» WORK INSTRUCTION
Every line of the data below is to be given again as it appears, with the images removed.

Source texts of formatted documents
□ □ □ □ □ □ □

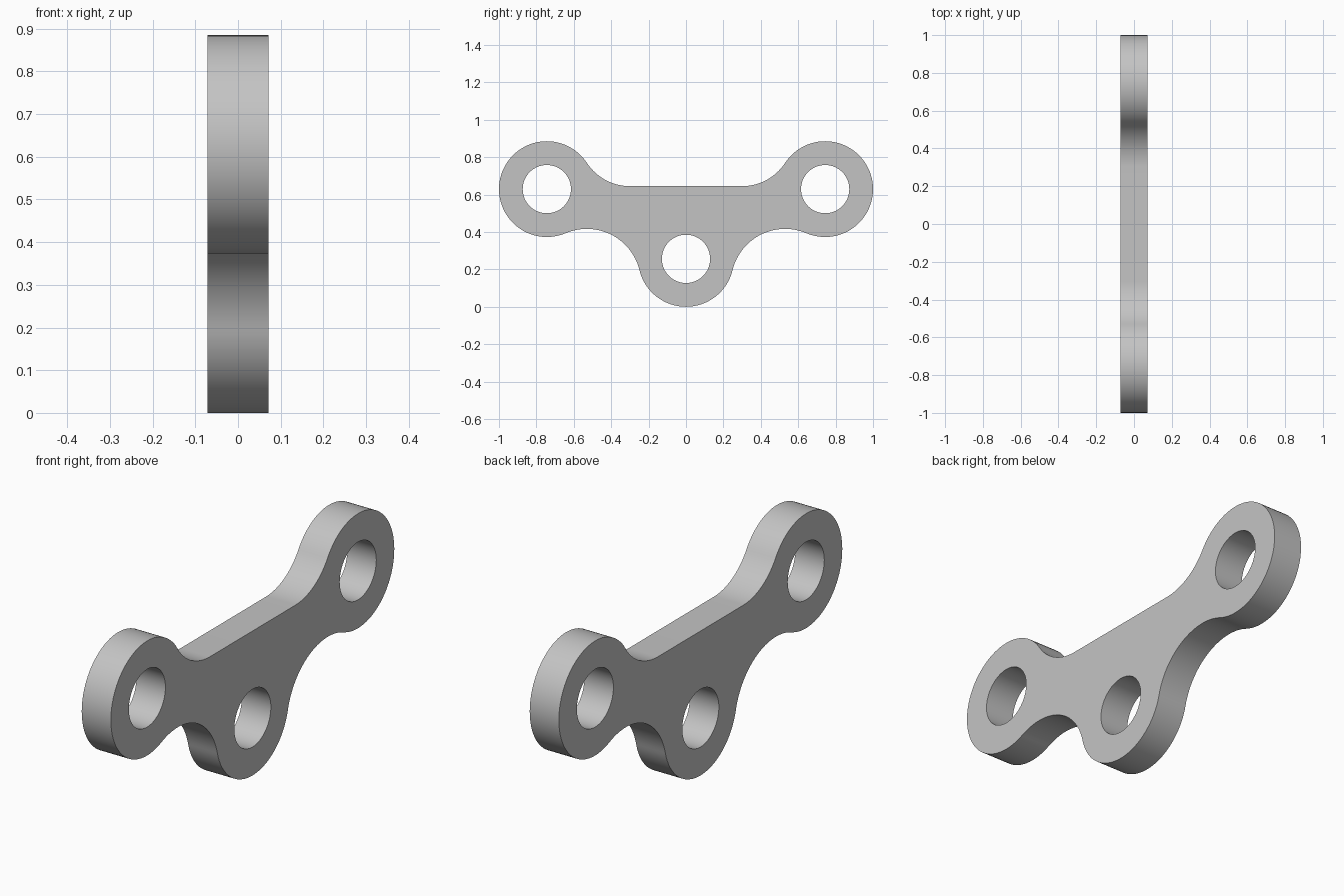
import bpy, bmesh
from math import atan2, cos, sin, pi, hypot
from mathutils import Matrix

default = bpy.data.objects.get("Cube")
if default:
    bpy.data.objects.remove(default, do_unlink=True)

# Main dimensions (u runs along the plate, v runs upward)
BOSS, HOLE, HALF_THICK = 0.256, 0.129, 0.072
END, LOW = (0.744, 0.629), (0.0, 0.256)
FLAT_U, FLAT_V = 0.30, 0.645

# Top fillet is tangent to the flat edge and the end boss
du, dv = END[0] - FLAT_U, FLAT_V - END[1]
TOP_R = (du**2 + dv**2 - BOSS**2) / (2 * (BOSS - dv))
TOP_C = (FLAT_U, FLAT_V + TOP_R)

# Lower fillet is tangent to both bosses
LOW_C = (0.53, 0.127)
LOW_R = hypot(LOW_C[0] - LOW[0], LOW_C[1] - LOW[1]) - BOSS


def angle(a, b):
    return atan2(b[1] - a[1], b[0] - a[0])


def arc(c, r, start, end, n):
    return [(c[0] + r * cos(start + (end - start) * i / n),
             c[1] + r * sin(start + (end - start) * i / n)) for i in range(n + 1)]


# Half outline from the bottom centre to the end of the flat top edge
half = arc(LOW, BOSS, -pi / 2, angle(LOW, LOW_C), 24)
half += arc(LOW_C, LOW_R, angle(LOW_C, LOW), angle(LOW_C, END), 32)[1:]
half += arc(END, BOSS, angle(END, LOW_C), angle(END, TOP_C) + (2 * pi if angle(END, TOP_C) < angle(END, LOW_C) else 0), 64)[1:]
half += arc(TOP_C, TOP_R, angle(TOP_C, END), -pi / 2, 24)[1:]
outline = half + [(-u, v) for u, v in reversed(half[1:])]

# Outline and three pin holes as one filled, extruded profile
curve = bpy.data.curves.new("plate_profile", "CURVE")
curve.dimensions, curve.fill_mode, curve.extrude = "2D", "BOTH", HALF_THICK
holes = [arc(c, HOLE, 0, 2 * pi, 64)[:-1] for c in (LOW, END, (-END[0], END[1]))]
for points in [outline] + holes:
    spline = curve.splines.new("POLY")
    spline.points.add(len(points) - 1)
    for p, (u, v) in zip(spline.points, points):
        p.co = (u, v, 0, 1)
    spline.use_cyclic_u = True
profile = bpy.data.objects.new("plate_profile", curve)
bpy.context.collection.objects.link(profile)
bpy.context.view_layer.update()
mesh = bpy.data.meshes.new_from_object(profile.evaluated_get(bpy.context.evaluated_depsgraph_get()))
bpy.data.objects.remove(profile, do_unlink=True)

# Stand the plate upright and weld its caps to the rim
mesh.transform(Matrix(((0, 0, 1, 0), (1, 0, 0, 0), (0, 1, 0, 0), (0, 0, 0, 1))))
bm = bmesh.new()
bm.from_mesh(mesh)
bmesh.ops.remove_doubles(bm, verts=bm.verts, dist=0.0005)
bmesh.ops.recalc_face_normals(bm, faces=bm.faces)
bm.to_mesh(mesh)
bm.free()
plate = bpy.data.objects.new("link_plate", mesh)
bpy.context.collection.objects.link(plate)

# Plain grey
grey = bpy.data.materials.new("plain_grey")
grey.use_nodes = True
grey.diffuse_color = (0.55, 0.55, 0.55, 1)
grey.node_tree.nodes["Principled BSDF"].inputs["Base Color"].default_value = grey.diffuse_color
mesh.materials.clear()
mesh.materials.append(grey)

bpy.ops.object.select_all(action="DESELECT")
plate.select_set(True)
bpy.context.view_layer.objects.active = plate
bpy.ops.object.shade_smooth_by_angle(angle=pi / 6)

□ □ □ □ □ □ □

» OUTPUT FOR THIS TASK
import bpy, bmesh
from math import atan2, cos, sin, pi, hypot
from mathutils import Matrix

default = bpy.data.objects.get("Cube")
if default:
    bpy.data.objects.remove(default, do_unlink=True)

# Main dimensions (u runs along the plate, v runs upward)
BOSS, HOLE, HALF_THICK = 0.256, 0.129, 0.072
END, LOW = (0.744, 0.629), (0.0, 0.256)
FLAT_U, FLAT_V = 0.30, 0.645

# Top fillet is tangent to the flat edge and the end boss
du, dv = END[0] - FLAT_U, FLAT_V - END[1]
TOP_R = (du**2 + dv**2 - BOSS**2) / (2 * (BOSS - dv))
TOP_C = (FLAT_U, FLAT_V + TOP_R)

# Lower fillet is tangent to both bosses
LOW_C = (0.53, 0.127)
LOW_R = hypot(LOW_C[0] - LOW[0], LOW_C[1] - LOW[1]) - BOSS


def angle(a, b):
    return atan2(b[1] - a[1], b[0] - a[0])


def arc(c, r, start, end, n):
    return [(c[0] + r * cos(start + (end - start) * i / n),
             c[1] + r * sin(start + (end - start) * i / n)) for i in range(n + 1)]


# Half outline from the bottom centre to the end of the flat top edge
half = arc(LOW, BOSS, -pi / 2, angle(LOW, LOW_C), 24)
half += arc(LOW_C, LOW_R, angle(LOW_C, LOW), angle(LOW_C, END), 32)[1:]
half += arc(END, BOSS, angle(END, LOW_C), angle(END, TOP_C) + (2 * pi if angle(END, TOP_C) < angle(END, LOW_C) else 0), 64)[1:]
half += arc(TOP_C, TOP_R, angle(TOP_C, END), -pi / 2, 24)[1:]
outline = half + [(-u, v) for u, v in reversed(half[1:])]

# Outline and three pin holes as one filled, extruded profile
curve = bpy.data.curves.new("plate_profile", "CURVE")
curve.dimensions, curve.fill_mode, curve.extrude = "2D", "BOTH", HALF_THICK
holes = [arc(c, HOLE, 0, 2 * pi, 64)[:-1] for c in (LOW, END, (-END[0], END[1]))]
for points in [outline] + holes:
    spline = curve.splines.new("POLY")
    spline.points.add(len(points) - 1)
    for p, (u, v) in zip(spline.points, points):
        p.co = (u, v, 0, 1)
    spline.use_cyclic_u = True
profile = bpy.data.objects.new("plate_profile", curve)
bpy.context.collection.objects.link(profile)
bpy.context.view_layer.update()
mesh = bpy.data.meshes.new_from_object(profile.evaluated_get(bpy.context.evaluated_depsgraph_get()))
bpy.data.objects.remove(profile, do_unlink=True)

# Stand the plate upright and weld its caps to the rim
mesh.transform(Matrix(((0, 0, 1, 0), (1, 0, 0, 0), (0, 1, 0, 0), (0, 0, 0, 1))))
bm = bmesh.new()
bm.from_mesh(mesh)
bmesh.ops.remove_doubles(bm, verts=bm.verts, dist=0.0005)
bmesh.ops.recalc_face_normals(bm, faces=bm.faces)
bm.to_mesh(mesh)
bm.free()
plate = bpy.data.objects.new("link_plate", mesh)
bpy.context.collection.objects.link(plate)

# Plain grey
grey = bpy.data.materials.new("plain_grey")
grey.use_nodes = True
grey.diffuse_color = (0.55, 0.55, 0.55, 1)
grey.node_tree.nodes["Principled BSDF"].inputs["Base Color"].default_value = grey.diffuse_color
mesh.materials.clear()
mesh.materials.append(grey)

bpy.ops.object.select_all(action="DESELECT")
plate.select_set(True)
bpy.context.view_layer.objects.active = plate
bpy.ops.object.shade_smooth_by_angle(angle=pi / 6)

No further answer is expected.